Latest Figures on Drug and Alcohol Deaths Reveal Surprising Statistics
The Centers on Disease Control and Prevention has just released final figures on the number of Americans we lost to drugs or alcohol in 2015. These figures were broken down by age, race, sex and ethnicity and compared to other annual numbers back to 1999. We know already that our losses are much worse now than they were in 1999 so how much worse are they? And is there anything else these numbers can teach us?
We’ll take a look at the numbers from a number of directions.
After that, alcohol numbers climbed pretty steadily—a few or several hundred every year through 2014. But then between 2014 and 2015, the number jumped up nearly 2,500 deaths. In 2015, alcohol-induced deaths reached 33,171.
Drug-related deaths increased in a more accelerated and distressing pattern. Starting with 19,128 deaths in 1999, the number soared to 55,403 in 2015.
Here are the biggest jumps in drug-induced deaths:
- 2001 to 2002: increase of 4,335
- 2005 to 2006: increase of 4,855
- 2012 to 2013: increase of 2,652
- 2013 to 2014: increase of 3,243
- 2014 to 2015: increase of 5,689
It’s not hard to understand the increases in the last few years. These were the years that fentanyl and its analogues hit the market hard. These incredibly potent drugs were mixed into heroin or even cocaine supplies, pressed into counterfeit pills or simply being sold as straight fentanyl.
Ironically, the West Coast which sees more black tar heroin on the market and less whitish powder heroin has been spared the worst of the problems with fentanyl. It’s hard to mix anything into the black tar heroin that comes straight up the coast from Mexico.
Gender and Racial Groups: Who is More Vulnerable?
Figures for drug-related deaths in 2015 were nearly twice as high for men as for women—a typical trend. Beyond that, the racial and gender group taking the biggest hit was non-Hispanic American Indian men or Alaskan native which lost 8.1 people per 100,000 to drug-induced causes in 1999 but watched that number soar to 26.7 in 2015, a 330% increase.
In second place was non-Hispanic white men which in 1999 lost 9.2 people per 100,000 population. In 2015, that number was 27.1, a 294% increase.
Which group was spared the worst of this increase? Astonishingly, non-Hispanic Asians or Pacific Islanders have the tiniest numbers of losses.
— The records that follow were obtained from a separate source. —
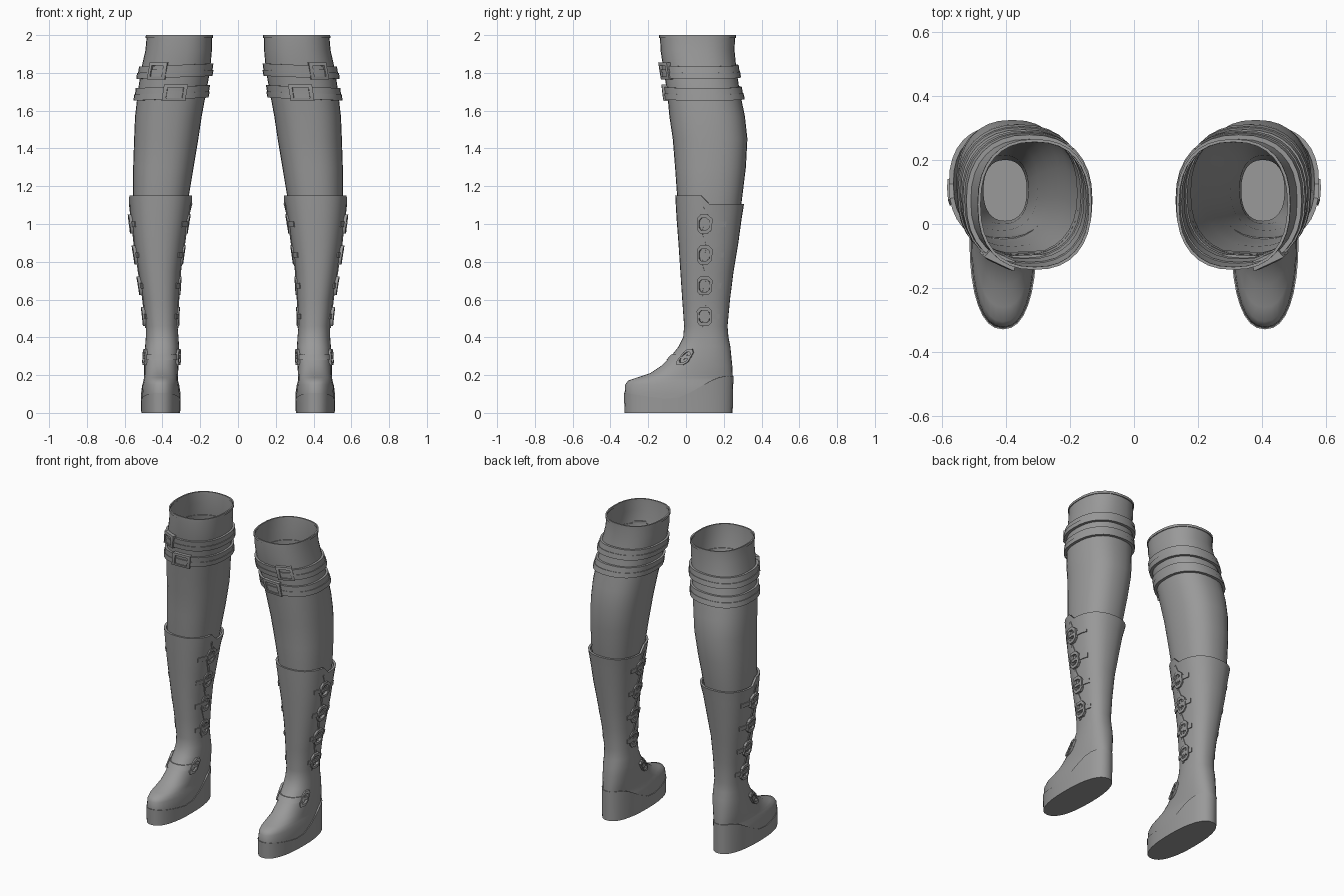
import bpy, bmesh
from math import sin, cos, pi, asin, radians, copysign

cube = bpy.data.objects.get("Cube")
if cube:
    bpy.data.objects.remove(cube)

grey = bpy.data.materials.new("grey_leather")
grey.use_nodes = True
grey.diffuse_color = (0.32, 0.32, 0.32, 1)
grey.node_tree.nodes["Principled BSDF"].inputs["Base Color"].default_value = (0.32, 0.32, 0.32, 1)

N = 32
POWER = 2.35
# Horizontal sections: height, x min, x max, y min, y max
THIGH = [
    (0.42, .335, .47, .01, .20), (0.62, .33, .49, 0, .215), (0.9, .30, .53, -.02, .26),
    (1.12, .265, .555, -.045, .295), (1.3, .235, .555, -.058, .317),
    (1.45, .21, .55, -.07, .325), (1.57, .192, .545, -.088, .312),
    (1.7, .168, .53, -.10, .285), (1.81, .148, .515, -.118, .268),
    (1.92, .138, .49, -.135, .257), (2.0, .137, .483, -.138, .26)]
BOOT = [
    (0.03, .308, .51, -.323, .245), (0.1, .308, .51, -.325, .247),
    (0.15, .312, .506, -.322, .25), (0.172, .318, .5, -.305, .248),
    (0.187, .318, .498, -.26, .248), (0.21, .317, .497, -.19, .247),
    (0.25, .315, .497, -.13, .245), (0.3, .312, .495, -.08, .24),
    (0.35, .312, .492, -.04, .235), (0.4, .315, .488, -.015, .225),
    (0.46, .32, .488, -.01, .22), (0.6, .315, .503, -.02, .233),
    (0.75, .305, .527, -.03, .252), (0.9, .283, .55, -.04, .277),
    (1.03, .262, .566, -.05, .295), (1.15, .242, .578, -.057, .307)]


def section(table, z):
    """Centre and half sizes of a section at height z."""
    z = min(max(z, table[0][0]), table[-1][0])
    for a, b in zip(table, table[1:]):
        if z <= b[0]:
            t = (z - a[0]) / (b[0] - a[0])
            x0, x1, y0, y1 = (p + (q - p) * t for p, q in zip(a[1:], b[1:]))
            return (x0 + x1) / 2, (x1 - x0) / 2, (y0 + y1) / 2, (y1 - y0) / 2


def spot(table, a, z, off=0.0):
    """Point on the surface at angle a and height z, pushed out by off."""
    cx, hx, cy, hy = section(table, z)
    c, s = cos(a), sin(a)
    return (cx + hx * copysign(abs(c) ** (2 / POWER), c) + off * c,
            cy + hy * copysign(abs(s) ** (2 / POWER), s) + off * s, z)


def angle_at(table, y, z, side):
    """Angle where the outer (1) or inner (-1) side crosses depth y."""
    _, _, cy, hy = section(table, z)
    s = max(-1, min(1, (y - cy) / hy))
    a = asin(copysign(abs(s) ** (POWER / 2), s))
    return a if side > 0 else pi - a


def loft(name, rows, ring=True, loop=False, caps=(), fix=False):
    """Skin rows of points, mirrored to the other leg."""
    bm = bmesh.new()
    v = [[bm.verts.new(p) for p in r] for r in rows]
    n, m = len(v), len(v[0])
    for i in range(n if loop else n - 1):
        for j in range(m if ring else m - 1):
            k, l = (i + 1) % n, (j + 1) % m
            bm.faces.new((v[i][j], v[i][l], v[k][l], v[k][j]))
    for c in caps:
        bm.faces.new(v[c][::-1] if c == 0 else v[c])
    if fix:
        bmesh.ops.recalc_face_normals(bm, faces=bm.faces)
    me = bpy.data.meshes.new(name)
    bm.to_mesh(me)
    bm.free()
    me.materials.append(grey)
    ob = bpy.data.objects.new(name, me)
    bpy.context.collection.objects.link(ob)
    ob.modifiers.new("both_legs", "MIRROR").use_mirror_merge = False
    bpy.ops.object.select_all(action="DESELECT")
    ob.select_set(True)
    bpy.context.view_layer.objects.active = ob
    bpy.ops.object.shade_smooth_by_angle(angle=radians(40))
    return ob


def band(name, table, z0, z1, a0, a1, off, tilt=0.0):
    """Strap lying on the surface between two angles."""
    full = a1 - a0 > 6.28
    steps = N if full else max(3, int((a1 - a0) * 5))
    rows = []
    for i in range(steps if full else steps + 1):
        a = a0 + (a1 - a0) * i / steps
        t = tilt * cos(a)
        rows.append([spot(table, a, z + t, o) for z, o in
                     ((z0, -.004), (z0, off), (z1, off), (z1, -.004))])
    return loft(name, rows, loop=full, caps=() if full else (0, -1), fix=True)


def buckle(name, table, a, z, shape, w, h, off, lean=0.0):
    """Raised frame with a cross bar, following the surface."""
    w /= section(table, z)[3]
    rows = []
    for u, v in shape:
        rows.append([spot(table, a + w * u * s + lean * v * h * s, z + h * v * s, o)
                     for s, o in ((1, -.004), (1, off), (.65, off), (.65, -.004))])
    loft(name, rows, loop=True, fix=True)
    band(name + "_bar", table, z - .008, z + .008, a - w, a + w, off * .8)


def ring_at(table, z, off=0.0):
    return [spot(table, 2 * pi * j / N, z, off) for j in range(N)]


# Thigh tube, open at the top and running down inside the boot
loft("thigh_upper", [ring_at(THIGH, r[0]) for r in THIGH])
band("top_rim", THIGH, 1.985, 2.0, 0, 2 * pi, .005)


# Boot shaft and foot, with a stepped cuff that is lower at the back
def cuff(points):
    return [(x, y, z - (.045 if y > .09 else 0)) for x, y, z in points]


rows = [ring_at(BOOT, r[0]) for r in BOOT[:-1]]
rows += [cuff(ring_at(BOOT, 1.15)), cuff(ring_at(BOOT, 1.15, -.014)), ring_at(BOOT, 1.03, -.014)]
loft("boot_shaft_and_foot", rows)


# Wedge sole, rising to the heel
def sole_top(y):
    t = min(max((y + .08) / .3, 0), 1)
    return .075 + .12 * t * t * (3 - 2 * t) + .03 * min(max((-y - .12) / .2, 0), 1)


base = ring_at(BOOT, .03, .002)
edge = ring_at(BOOT, .1, .004)
lip = ring_at(BOOT, .1, -.012)
loft("wedge_sole", [[(x, y, 0) for x, y, _ in base],
                    [(x, y, sole_top(y)) for x, y, _ in edge],
                    [(x, y, sole_top(y)) for x, y, _ in lip]], caps=(0,))

# Two thigh straps, each with a raised middle stripe and a square buckle
SQUARE = ((-1, -1), (1, -1), (1, 1), (-1, 1))
for label, z, a in (("upper", 1.81, radians(-64)), ("lower", 1.695, radians(-94))):
    band(label + "_thigh_strap", THIGH, z - .034, z + .032, 0, 2 * pi, .014, -.008)
    band(label + "_thigh_strap_stripe", THIGH, z - .034, z - .002, 0, 2 * pi, .018, -.008)
    buckle(label + "_thigh_buckle", THIGH, a, z, SQUARE, .05, .044, .026)

# Side fastenings on the shaft: wavy seam, small straps and long buckles
OCTAGON = ((-.5, -1), (.5, -1), (1, -.6), (1, .6), (.5, 1), (-.5, 1), (-1, .6), (-1, -.6))
for label, side in (("outer", 1), ("inner", -1)):
    seam = []
    for i in range(33):
        z = .45 + .65 * i / 32
        y = .09 + .01 * sin((z - .51) * 2 * pi / .163)
        a, b = (angle_at(BOOT, y + d, z, side) for d in (-.007, .007))
        seam.append([spot(BOOT, t, z, o) for t, o in ((a, -.004), (a, .004), (b, .004), (b, -.004))])
    loft(label + "_seam", seam, caps=(0, -1), fix=True)
    for i in range(4):
        z = .51 + .163 * i
        a = angle_at(BOOT, .095, z, side)
        band(f"{label}_lace_strap_{i + 1}", BOOT, z - .014, z + .014, a - .45, a + .6, .006)
        buckle(f"{label}_lace_buckle_{i + 1}", BOOT, a, z, OCTAGON, .03, .05,
               .016 if side > 0 else .009)
    # Leaning buckle beside the ankle
    a = angle_at(BOOT, 0, .295, side)
    buckle(label + "_foot_buckle", BOOT, a, .295, OCTAGON, .03, .042, .014)

# Strap across the instep, between the two foot buckles
band("instep_strap", BOOT, .28, .31, angle_at(BOOT, 0, .295, -1) - 2 * pi,
     angle_at(BOOT, 0, .295, 1), .006)
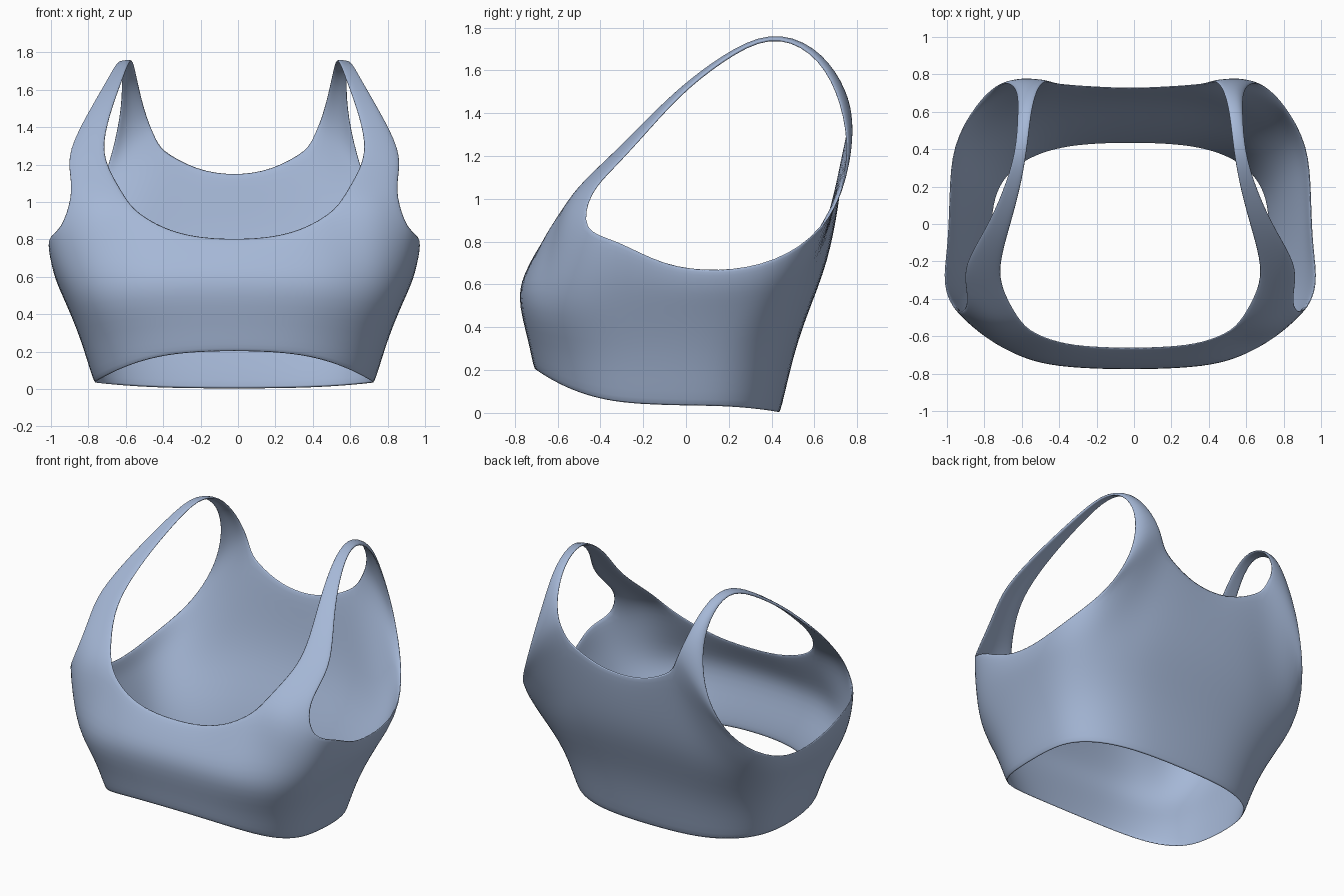
import bpy
import bmesh
from math import sin, cos, pi
from mathutils import Vector

default_cube = bpy.data.objects.get("Cube")
if default_cube:
    bpy.data.objects.remove(default_cube, do_unlink=True)

COLUMNS = 15                 # half loop, front centre to back centre
FRONT_STRAP = (3, 4, 5)      # columns that carry on into the strap
BACK_STRAP = (12, 11, 10)


def make_material(name, colour):
    material = bpy.data.materials.new(name)
    material.use_nodes = True
    material.diffuse_color = colour
    shader = next(n for n in material.node_tree.nodes if n.type == 'BSDF_PRINCIPLED')
    shader.inputs["Base Color"].default_value = colour
    shader.inputs["Roughness"].default_value = 0.8
    return material


def half_ring(width, front, back, z_front, z_side, z_back, power):
    """Half of a rounded body loop, running from front centre to back centre."""
    middle = -0.05
    points = []
    for i in range(COLUMNS):
        angle = pi * i / (COLUMNS - 1)
        s, c = max(sin(angle), 0), cos(angle)
        if i == COLUMNS - 1:
            s = 0
        reach, height = (front, z_front) if c > 0 else (back, z_back)
        points.append(Vector((width * s ** power,
                              middle + (reach - middle) * abs(c) ** power,
                              z_side + (height - z_side) * c * c)))
    return points


def outward(point, factor):
    return Vector((point.x * factor, point.y * factor, point.z))


# Body loops from the hem up to the bust
hem = half_ring(0.745, -0.705, 0.435, 0.2, 0.025, -0.012, 0.72)
under_bust = half_ring(0.815, -0.73, 0.51, 0.34, 0.27, 0.35, 0.7)
bust = half_ring(0.905, -0.79, 0.645, 0.55, 0.48, 0.66, 0.6)

# Upper rim: neckline, strap base, armhole, strap base, back neckline
rim = [Vector(p) for p in (
    (0, -.66, .805), (.2, -.655, .815), (.38, -.635, .865),
    (.54, -.57, .965), (.75, -.58, .95), (.93, -.485, .85),
    (1.01, -.33, .82), (.97, -.11, .69), (.965, .15, .66),
    (.955, .42, .705), (.825, .65, .86), (.61, .735, 1.08),
    (.385, .75, 1.29), (.2, .735, 1.18), (0, .725, 1.15))]

chest = [outward(low.lerp(high, 0.5), 1.015) for low, high in zip(bust, rim)]

# Strap sections over the shoulder: neck edge, armhole edge
strap = [(Vector(a), Vector(b)) for a, b in (
    ((.61, -.48, 1.08), (.87, -.45, 1.03)),
    ((.68, -.35, 1.20), (.88, -.34, 1.14)),
    ((.70, -.23, 1.32), (.895, -.22, 1.27)),
    ((.65, -.04, 1.51), (.775, -.03, 1.49)),
    ((.59, .17, 1.67), (.68, .17, 1.65)),
    ((.55, .39, 1.785), (.61, .39, 1.775)),
    ((.53, .60, 1.715), (.60, .59, 1.695)),
    ((.495, .725, 1.55), (.60, .71, 1.51)),
    ((.455, .765, 1.43), (.655, .765, 1.25)),
    ((.42, .76, 1.36), (.73, .735, 1.04)))]


def build_half():
    bm = bmesh.new()
    rows = [[bm.verts.new(p) for p in loop]
            for loop in (hem, under_bust, bust, chest, rim)]

    def bridge(lower, upper):
        for i in range(len(lower) - 1):
            bm.faces.new((lower[i], lower[i + 1], upper[i + 1], upper[i]))

    for lower, upper in zip(rows, rows[1:]):
        bridge(lower, upper)

    # Straps join the front rim to the back rim
    sections = [[rows[-1][i] for i in FRONT_STRAP]]
    for inner, outer in strap:
        middle = outward(inner.lerp(outer, 0.5), 1.025)
        sections.append([bm.verts.new(p) for p in (inner, middle, outer)])
    sections.append([rows[-1][i] for i in BACK_STRAP])
    for lower, upper in zip(sections, sections[1:]):
        bridge(lower, upper)

    mesh = bpy.data.meshes.new("cropped_top")
    bm.to_mesh(mesh)
    bm.free()
    return mesh


# Garment shell, mirrored, thickened and smoothed
garment = bpy.data.objects.new("cropped_top", build_half())
bpy.context.collection.objects.link(garment)
garment.location.x = -0.02
garment.data.materials.append(make_material("soft blue fabric", (0.38, 0.48, 0.68, 1)))

mirror = garment.modifiers.new("mirror", 'MIRROR')
mirror.use_clip = True
mirror.merge_threshold = 0.002

shell = garment.modifiers.new("fabric thickness", 'SOLIDIFY')
shell.thickness = 0.018
shell.offset = 0

smooth = garment.modifiers.new("smooth", 'SUBSURF')
smooth.levels = 2
smooth.render_levels = 2

for polygon in garment.data.polygons:
    polygon.use_smooth = True
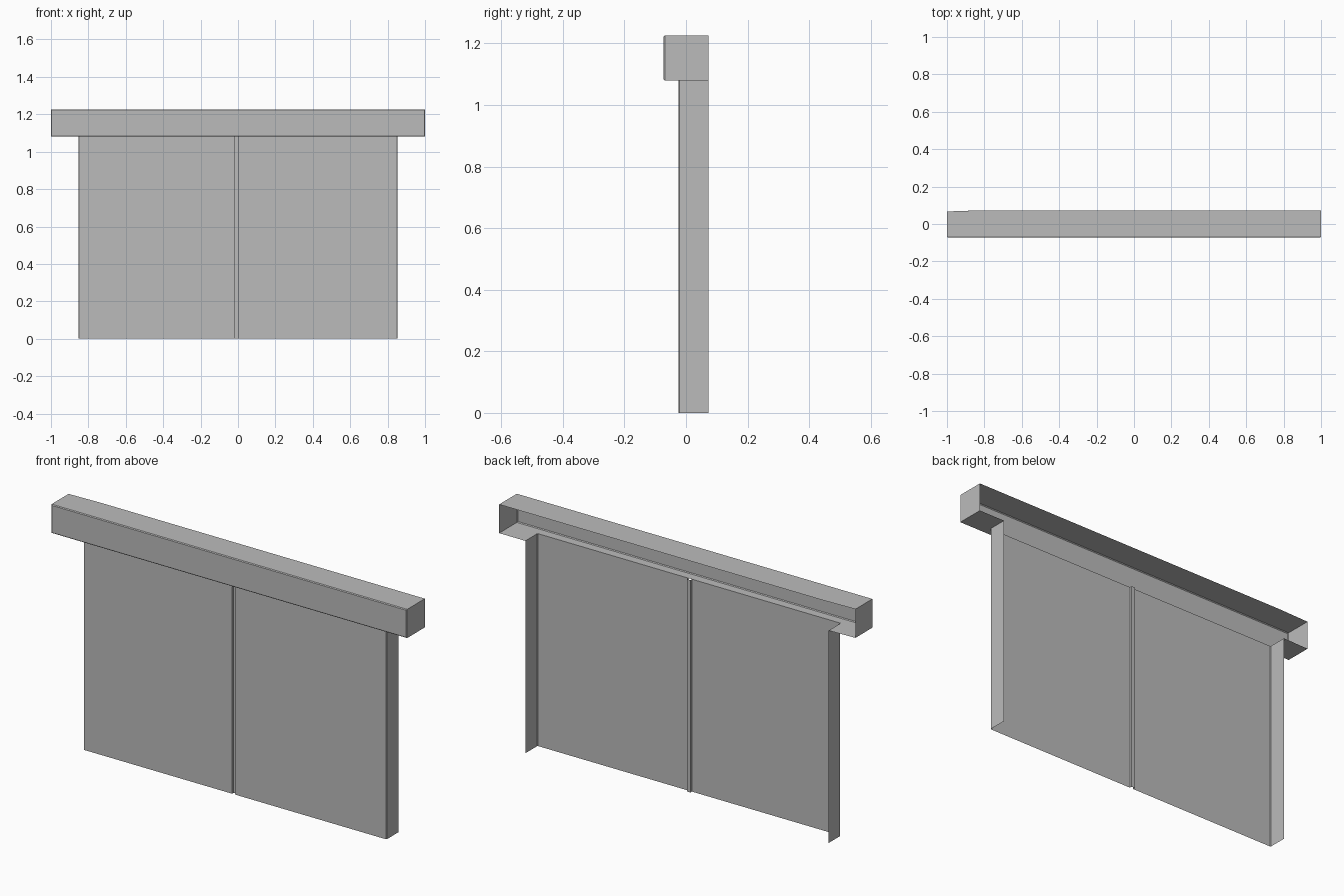
import bpy
import bmesh

cube = bpy.data.objects.get("Cube")
if cube:
    bpy.data.objects.remove(cube, do_unlink=True)

grey = bpy.data.materials.new("plain grey")
grey.use_nodes = True
colour = (0.5, 0.5, 0.5, 1)
grey.diffuse_color = colour
grey.node_tree.nodes["Principled BSDF"].inputs["Base Color"].default_value = colour

FRONT, BACK = -0.073, 0.073      # depth of the top box
PANEL = -0.025                   # front plane of the doors
SIDE = 0.853                     # half width of the doors
LOW, HIGH = 1.08, 1.226          # underside and top of the box
EDGE = 0.004                     # softened edge width


def flat(bm, outline, z):
    """Horizontal face from a plan outline."""
    bm.faces.new([bm.verts.new((x, y, z)) for x, y in outline])


def walls(bm, path, z0, z1):
    """Vertical faces along an open plan path."""
    for (ax, ay), (bx, by) in zip(path, path[1:]):
        corners = [(ax, ay, z0), (bx, by, z0), (bx, by, z1), (ax, ay, z1)]
        bm.faces.new([bm.verts.new(c) for c in corners])


def finish(bm, name, front):
    """Weld the sheets, soften the front edges and make the object."""
    bmesh.ops.remove_doubles(bm, verts=bm.verts, dist=0.0005)
    edges = [e for e in bm.edges if len(e.link_faces) == 2
             and all(abs(v.co.y - front) < 0.001 for v in e.verts)]
    bmesh.ops.bevel(bm, geom=edges, offset=EDGE, segments=1, affect='EDGES')
    mesh = bpy.data.meshes.new(name)
    bm.to_mesh(mesh)
    bm.free()
    mesh.materials.append(grey)
    bpy.context.collection.objects.link(bpy.data.objects.new(name, mesh))


# Top box: open at the back, floor notched around the doors
box = bmesh.new()
right_back = (-1, BACK - 0.006)
ends = [right_back, (-1, FRONT), (1, FRONT), (1, BACK)]
walls(box, ends, LOW, HIGH)
flat(box, ends + [(-0.82, BACK)], HIGH)
notch = [(SIDE, BACK), (SIDE, PANEL), (-SIDE, PANEL), (-SIDE, BACK - 0.001)]
flat(box, list(reversed(ends + notch)), LOW)
finish(box, "top_box", FRONT)

# Doors: one folded sheet with a shallow groove between the two leaves
doors = bmesh.new()
g0, g1, depth = -0.016, 0.004, 0.012
fold = [(-SIDE, BACK), (-SIDE, PANEL),
        (g0, PANEL), (g0, PANEL + depth), (g1, PANEL + depth), (g1, PANEL),
        (SIDE, PANEL), (SIDE, BACK)]
walls(doors, fold, 0, LOW)
bmesh.ops.remove_doubles(doors, verts=doors.verts, dist=0.0005)
corners = [e for e in doors.edges if len(e.link_faces) == 2
           and all(abs(abs(v.co.x) - SIDE) < 0.001 for v in e.verts)]
bmesh.ops.bevel(doors, geom=corners, offset=EDGE, segments=1, affect='EDGES')
finish(doors, "double_doors", front=-9)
The increase between 1999 and 2015 was 230% which sounds high. However, per 100,000 population, the loss was only 1.3 in 1999 and 3.0 in 2015. In 2015, women from this group suffered losses of only .8 per 100,000.
The Tragedy of American Indians and Alaskan Natives
A closer look at the alcohol numbers reveals the incredible losses to the Native communities as a result of alcohol consumption.
For most groups, the rate of alcohol loss per 100,000 ranges from 7.9 for Hispanics to 17.2 for white men. For Native communities, it’s a completely different story.
In 2015, here were the numbers of losses per 100,000 population of American Indian or Alaskan Natives:
- Either gender: 43.8 alcohol deaths per 100,000
- Women: 30.5 alcohol deaths per 100,000
- Men: 57.7 alcohol deaths per 100,000
These numbers don’t refer to the rate of addiction, they refer to the rate of alcohol-caused deaths per 100,000 people of that group.
What Can We Do with These Numbers?
It can be useful to realize who is most at risk. It’s not that you would want to dismiss the risk to those groups with small numbers but it might be smart to ramp up one’s efforts to educate the groups at highest risk. If you or your group have a working relationship with non-Hispanic American Indians, Alaskan Natives or whites—especially men from these two groups—realize their vulnerability. For whatever reasons, these are the groups most susceptible to loss of life to drugs or alcohol.
The rapid rates of increase and the particularly high rate of loss among certain groups can certainly serve as a wakeup call to anyone who might be inspired to greater action. Hopefully, these numbers will motivate you to discover new ways you can spread the message that the greatest safety can be found in sobriety.